The rebound, the bank added, is supported by the long-awaited “signs of strength” in non-resource sectors, thanks to solid growth in the United States.
“Economic momentum is rebuilding,” the bank wrote in its latest monetary policy report, also released Wednesday.
But it cautioned that expansion in non-resources industries would still fall short of offsetting the impact of the oil slump.
The economy hit reverse over the first two quarters of 2015 after per-barrel prices on crude dropped by more than half.
The central bank once again pointed to robust household spending as the key driver of Canada’s economic activity. As a result, it warned the overall ratio of debt to disposable income crept higher.
It said the economy is also receiving boosts from the lower Canadian dollar and the bank’s moves earlier this year to lower its benchmark rate.
The weak start to 2015 pushed the economy into its first technical recession in six years, following declines of 0.8 per cent in the first quarter and 0.5 per cent in the second.
The bank maintained its July forecast that the economy—as measured by real gross domestic product—will grow by 1.1 per cent in 2015.
It expects real GDP to average about two per cent over the last two quarters of 2015, despite the struggles of the ever-important resource sector.
The late-2015 growth, the bank added, will materialize as the economy shakes off the bulk of the negative effects from the oil-price shock.
The economy will also be bolstered by increased consumption by families who spent the child-benefit cheques they received in the summer from the outgoing Conservative government, the bank said.

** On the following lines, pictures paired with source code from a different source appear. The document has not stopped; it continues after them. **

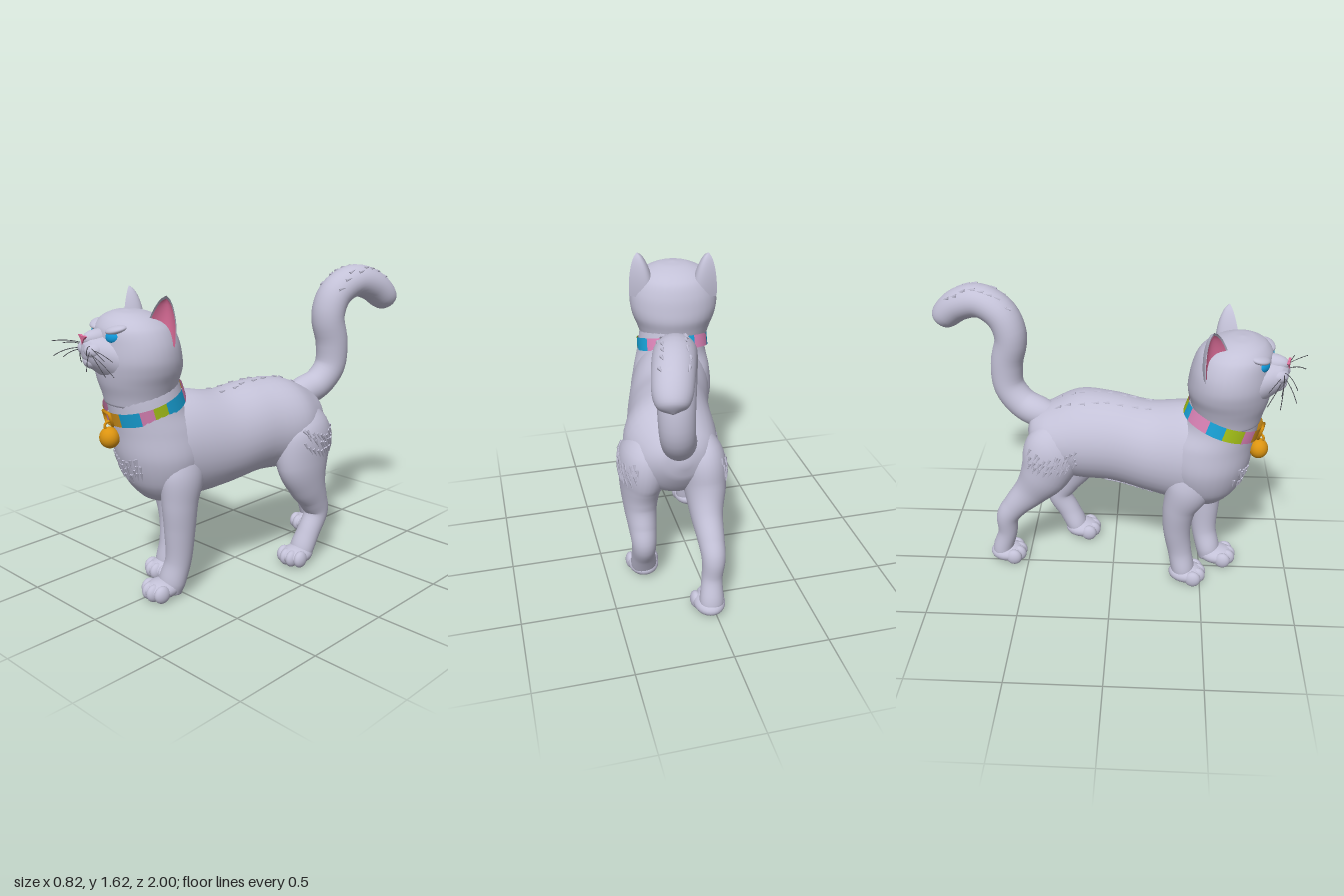
import * as THREE from 'three';
import { mergeGeometries } from 'three/addons/utils/BufferGeometryUtils.js';

const mat = (name, color, side = THREE.FrontSide) => {
  const m = new THREE.MeshStandardMaterial({ color, side });
  m.name = name;
  return m;
};
const V = (x, y, z) => new THREE.Vector3(x, y, z);

// Smooth skin over elliptical sections [x, y, z, sideRadius, otherRadius].
// With an axis the rings stay square to it, otherwise they follow the path.
function loft(secs, axis = null, rows = 48, cols = 32) {
  const path = new THREE.CatmullRomCurve3(secs.map(s => V(s[0], s[1], s[2])));
  const radii = new THREE.CatmullRomCurve3(secs.map(s => V(s[3], s[4], 0)), false, 'catmullrom');
  const pos = [], idx = [];
  for (let i = 0; i <= rows; i++) {
    const t = i / rows, c = path.getPoint(t), r = radii.getPoint(t);
    const T = axis ? axis.clone() : path.getTangent(t);
    const R = V(1, 0, 0).addScaledVector(T, -T.x).normalize();
    const U = T.clone().cross(R);
    for (let j = 0; j < cols; j++) {
      const a = j / cols * Math.PI * 2;
      const p = c.clone()
        .addScaledVector(R, Math.max(r.x, 0.002) * Math.cos(a))
        .addScaledVector(U, Math.max(r.y, 0.002) * Math.sin(a));
      pos.push(p.x, p.y, p.z);
      if (i < rows) {
        const k = i * cols + j, n = i * cols + (j + 1) % cols;
        idx.push(k, n, k + cols, n, n + cols, k + cols);
      }
    }
  }
  // end caps
  const s = secs[0], e = secs[secs.length - 1], first = pos.length / 3;
  pos.push(s[0], s[1], s[2], e[0], e[1], e[2]);
  for (let j = 0; j < cols; j++) {
    const n = (j + 1) % cols, o = rows * cols;
    idx.push(first, n, j, first + 1, o + j, o + n);
  }
  const g = new THREE.BufferGeometry();
  g.setAttribute('position', new THREE.Float32BufferAttribute(pos, 3));
  g.setIndex(idx);
  g.computeVertexNormals();
  return g;
}

// Curved, pointed ear leaf, hollow towards +z
function earLeaf(w, h, depth) {
  const g = new THREE.PlaneGeometry(2, 1, 14, 14), p = g.attributes.position;
  for (let i = 0; i < p.count; i++) {
    const u = p.getX(i), v = p.getY(i) + 0.5;
    const half = Math.pow(1 - v, 0.65) * (1 + 0.5 * v);
    p.setXYZ(i, u * w * half, v * h, -depth * (1 - u * u) * half);
  }
  g.computeVertexNormals();
  return g;
}

export function createModel() {
  const model = new THREE.Group();
  const fur = mat('grey fur', 0xc3c1d7);
  const earFur = mat('ear fur', 0xc3c1d7, THREE.DoubleSide);
  const skin = mat('pink skin', 0xe0709c, THREE.DoubleSide);
  const eyeBlue = mat('eye blue', 0x0f9ce0);
  const dark = mat('whisker grey', 0x4a4a52);
  const gold = mat('gold', 0xdc9410);
  const band = {
    p: mat('collar pink', 0xdc84b8, THREE.DoubleSide), o: mat('collar orange', 0xd6951c, THREE.DoubleSide),
    b: mat('collar blue', 0x18a4da, THREE.DoubleSide), g: mat('collar green', 0xa8c418, THREE.DoubleSide)
  };
  const add = (parent, name, geo, m, x = 0, y = 0, z = 0) => {
    const mesh = new THREE.Mesh(geo, m);
    mesh.name = name;
    mesh.position.set(x, y, z);
    parent.add(mesh);
    return mesh;
  };
  const ball = (parent, name, m, x, y, z, rx, ry, rz) => {
    const b = add(parent, name, new THREE.SphereGeometry(1, 28, 18), m, x, y, z);
    b.scale.set(rx, ry, rz);
    return b;
  };

  // Body, chest and tail
  const body = [];
  const skinPart = (name, secs, axis) => body.push(add(model, name, loft(secs, axis), fur));
  skinPart('torso', [
    [.12, .82, -.48, .02, .02], [.12, .82, -.46, .11, .1], [.12, .79, -.38, .2, .185],
    [.13, .805, -.2, .25, .247], [.09, .81, 0, .235, .25], [.045, .782, .2, .235, .256],
    [-.01, .79, .4, .235, .285], [-.04, .8, .55, .215, .26], [-.05, .8, .66, .16, .19],
    [-.05, .8, .73, .03, .04]], V(0, 0, 1));
  skinPart('chest', [
    [-.03, .49, .5, .02, .02], [-.03, .53, .5, .12, .11], [-.035, .62, .5, .195, .185],
    [-.04, .76, .5, .235, .235], [-.05, .9, .52, .222, .232], [-.06, 1, .565, .2, .2],
    [-.07, 1.1, .585, .19, .188], [-.07, 1.2, .59, .17, .17]], V(0, 1, 0));
  skinPart('tail', [
    [.12, .9, -.3, .06, .06], [.13, .925, -.41, .085, .085], [.16, .965, -.51, .085, .085],
    [.185, 1.06, -.585, .088, .085], [.19, 1.2, -.59, .092, .088], [.182, 1.35, -.56, .097, .088],
    [.195, 1.47, -.605, .098, .09], [.23, 1.532, -.72, .098, .09], [.265, 1.5, -.84, .096, .088],
    [.288, 1.435, -.92, .088, .08], [.295, 1.395, -.953, .064, .06], [.297, 1.375, -.968, .005, .005]]);

  // Legs, from inside the body down to the paw
  skinPart('leftHindLeg', [
    [.24, .93, -.23, .05, .07], [.275, .78, -.24, .13, .18], [.3, .6, -.225, .11, .175],
    [.31, .47, -.255, .088, .125], [.31, .37, -.305, .075, .09], [.31, .28, -.34, .065, .072],
    [.305, .17, -.285, .064, .064], [.295, .08, -.24, .07, .062], [.29, .03, -.225, .06, .05]]);
  skinPart('rightHindLeg', [
    [.03, .93, -.25, .05, .07], [0, .78, -.32, .12, .16], [-.01, .62, -.38, .11, .14],
    [0, .5, -.46, .085, .1], [0, .4, -.55, .07, .075], [0, .32, -.605, .062, .065],
    [.01, .2, -.615, .055, .055], [.02, .08, -.65, .064, .058], [.02, .03, -.65, .055, .05]]);
  skinPart('leftFrontLeg', [
    [.08, .87, .48, .05, .07], [.11, .68, .5, .095, .125], [.115, .52, .52, .086, .1],
    [.11, .38, .52, .078, .085], [.1, .2, .525, .068, .07], [.08, .09, .55, .075, .068],
    [.07, .03, .56, .065, .06]]);
  skinPart('rightFrontLeg', [
    [-.13, .87, .43, .05, .07], [-.155, .66, .42, .095, .12], [-.14, .5, .37, .085, .092],
    [-.125, .35, .36, .072, .076], [-.115, .2, .38, .064, .066], [-.12, .09, .4, .073, .066],
    [-.125, .03, .41, .065, .06]]);

  // Paws with four toes
  const paws = { leftFrontPaw: [.06, .6, -.15], rightFrontPaw: [-.125, .42, -.1],
    leftHindPaw: [.29, -.205, 0], rightHindPaw: [.025, -.625, 0] };
  for (const [name, [x, z, yaw]] of Object.entries(paws)) {
    const paw = new THREE.Group();
    paw.name = name;
    paw.position.set(x, 0, z);
    paw.rotation.y = yaw;
    model.add(paw);
    ball(paw, 'pad', fur, 0, .052, .005, .083, .052, .102);
    for (const t of [-1.5, -.5, .5, 1.5])
      ball(paw, 'toe', fur, t * .041, .047, .078 - Math.abs(t) * .022, .03, .047, .045);
  }

  // Head, turned slightly to its right
  const head = new THREE.Group();
  head.name = 'head';
  head.position.set(-.085, 1.28, .61);
  head.rotation.y = -.24;
  model.add(head);
  add(head, 'skull', loft([
    [0, -.24, -.01, .185, .172], [0, -.19, -.01, .197, .184], [0, -.13, -.008, .217, .2],
    [0, -.07, -.01, .24, .212], [0, -.005, -.005, .252, .212], [0, .07, 0, .243, .202],
    [0, .14, .012, .212, .182], [0, .185, .025, .16, .135], [0, .212, .035, .085, .07],
    [0, .22, .04, .005, .005]], V(0, 1, 0)), fur);
  add(head, 'muzzle', loft([
    [0, -.01, .02, .225, .15], [0, -.01, .1, .198, .135], [0, .002, .16, .155, .115],
    [0, .02, .215, .112, .092], [0, .034, .255, .08, .068], [0, .042, .278, .038, .036],
    [0, .045, .283, .003, .003]], V(0, 0, 1)), fur);
  ball(head, 'noseBridge', fur, 0, .095, .19, .05, .046, .09);
  ball(head, 'chin', fur, 0, -.012, .228, .056, .04, .05);

  // Nose: a wide triangle with its point down
  const noseShape = new THREE.Shape();
  noseShape.moveTo(0, -.028);
  noseShape.quadraticCurveTo(.01, -.002, .042, .014);
  noseShape.quadraticCurveTo(.02, .02, 0, .012);
  noseShape.quadraticCurveTo(-.02, .02, -.042, .014);
  noseShape.quadraticCurveTo(-.01, -.002, 0, -.028);
  const nose = new THREE.ExtrudeGeometry(noseShape, { depth: .012, bevelEnabled: false, curveSegments: 8 });
  add(head, 'nose', nose, skin, 0, .1, .271);

  for (const s of [-1, 1]) {
    ball(head, 'whiskerPad', fur, s * .036, .046, .23, .058, .042, .056);
    const eye = ball(head, 'eye', eyeBlue, s * .1, .112, .17, .039, .029, .018);
    eye.rotation.set(-.1, s * .45, s * .15);
    const brow = ball(head, 'brow', fur, s * .1, .146, .148, .062, .02, .045);
    brow.rotation.set(.2, s * .45, s * .12);
    const ear = new THREE.Group();
    ear.name = 'ear';
    ear.position.set(s * .183, .065, -.035);
    ear.rotation.set(-.08, s * .68, -s * .1);
    head.add(ear);
    add(ear, 'earShell', earLeaf(.086, .24, .1), earFur);
    add(ear, 'innerEar', earLeaf(.078, .22, .045), skin, 0, .006, -.004);
    // Whiskers
    for (let i = 0; i < 6; i++) {
      const f = i / 5, y = .07 - .04 * f;
      const c = new THREE.QuadraticBezierCurve3(V(s * .05, y, .262),
        V(s * (.11 + .02 * f), y + .015 - .03 * f, .31 - .03 * (i % 3)),
        V(s * (.215 + .04 * Math.sin(i * 2)), y - .01 - .08 * f, .35 - .07 * (i % 3)));
      add(head, 'whisker', new THREE.TubeGeometry(c, 8, .002, 4), dark);
    }
  }

  // Striped collar with buckle and bell
  const collar = new THREE.Group();
  collar.name = 'collar';
  collar.position.set(-.07, 1.035, .58);
  collar.rotation.x = .3;
  model.add(collar);
  const stripes = [['p', -.36], ['o', -.08], ['b', .22], ['p', .76], ['g', 1.1], ['b', 1.45],
    ['p', 2.15], ['o', 2.8], ['g', 3], ['b', 3.3], ['p', 3.6], ['b', 4.25], ['g', 4.68], ['p', 5.2], ['o', 5.55]];
  stripes.forEach(([key, start], i) => {
    const end = i + 1 < stripes.length ? stripes[i + 1][1] : -.36 + Math.PI * 2;
    add(collar, 'collarStripe', new THREE.CylinderGeometry(.206, .208, .074, 6, 1, true, start, end - start), band[key]);
  });
  const frame = add(collar, 'buckle', new THREE.TorusGeometry(.045, .009, 8, 4), gold, -.045, 0, .206);
  frame.geometry.rotateZ(Math.PI / 4);
  frame.rotation.y = -.22;
  add(model, 'bellRing', new THREE.TorusGeometry(.02, .007, 8, 20), gold, -.115, .935, .775).rotation.y = 1.2;
  ball(model, 'bell', gold, -.115, .872, .772, .054, .054, .05);

  // Fur tufts, dropped onto the skin in loose rows
  model.updateMatrixWorld(true);
  let seed = 7;
  const jit = d => ((seed = (seed * 16807) % 2147483647) / 2147483647 - .5) * d;
  const ray = new THREE.Raycaster(), tufts = [];
  const tuft = (from, dir, lie, len = .05) => {
    ray.set(from.add(V(jit(.02), jit(.02), jit(.02))), dir);
    const hit = ray.intersectObjects(body)[0];
    if (!hit) return;
    const n = hit.face.normal;
    const d = lie.clone().addScaledVector(n, -lie.dot(n)).normalize().addScaledVector(n, .1).normalize();
    const g = new THREE.ConeGeometry(.01, len, 5);
    g.applyQuaternion(new THREE.Quaternion().setFromUnitVectors(V(0, 1, 0), d));
    const p = hit.point.addScaledVector(d, len * .3);
    tufts.push(g.translate(p.x, p.y, p.z));
  };
  for (let r = 0; r < 3; r++) for (let i = 0; i < 10; i++) {
    const o = i + (r % 2) * .5, bow = .004 * (i - 5) ** 2;
    tuft(V(-.2 + .026 * o, .67 + .04 * r + bow * .4, 2), V(0, 0, -1), V(0, -1, 0));
    for (const s of [-1, 1]) // thighs
      tuft(V(2 * s, .68 + .04 * r + bow * .5, -.14 - .027 * o - (s < 0 ? .06 : 0)), V(-s, 0, 0), V(0, -1, -.5));
    tuft(V(-.04 + .06 * r, -1, -.02 + .03 * o), V(0, 1, 0), V(0, 0, -1), .04); // belly
  }
  for (let i = 0; i < 8; i++) for (const s of [-1, 1]) {
    tuft(V(.09 + .05 * s - .006 * i, 3, -.3 + .07 * i), V(0, -1, 0), V(0, 0, -1), .04); // back
    tuft(V(.2 + .06 * s + .01 * i, 3, -.55 - .048 * i), V(0, -1, 0), V(0, 0, -1), .04); // tail
  }
  add(model, 'furTufts', mergeGeometries(tufts), fur);
  return model;
}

The projections in the Bank of Canada quarterly report are based on previously announced plans by the federal government—not on campaign promises made by the incoming Liberal government.
Over the longer term, however, the bank has downgraded its previous growth projections for 2016 and 2017, blaming the hits business investment and resource exports have taken from persistently low commodity prices.
The bank predicted it will take several years for the whole economy to fully adjust to the environment of cheaper commodities.
“The Canadian economy is undergoing a complex set of adjustments,” the Bank of Canada said.
“A prolonged period of deteriorating competitiveness, punctuated by the Great Recession, led to the destruction of many firms and depressed business investment outside the energy sector, resulting in significantly reduced capacity in the non-resource sector.
“It is in this context that the Canadian economy has to adjust to lower commodity prices.”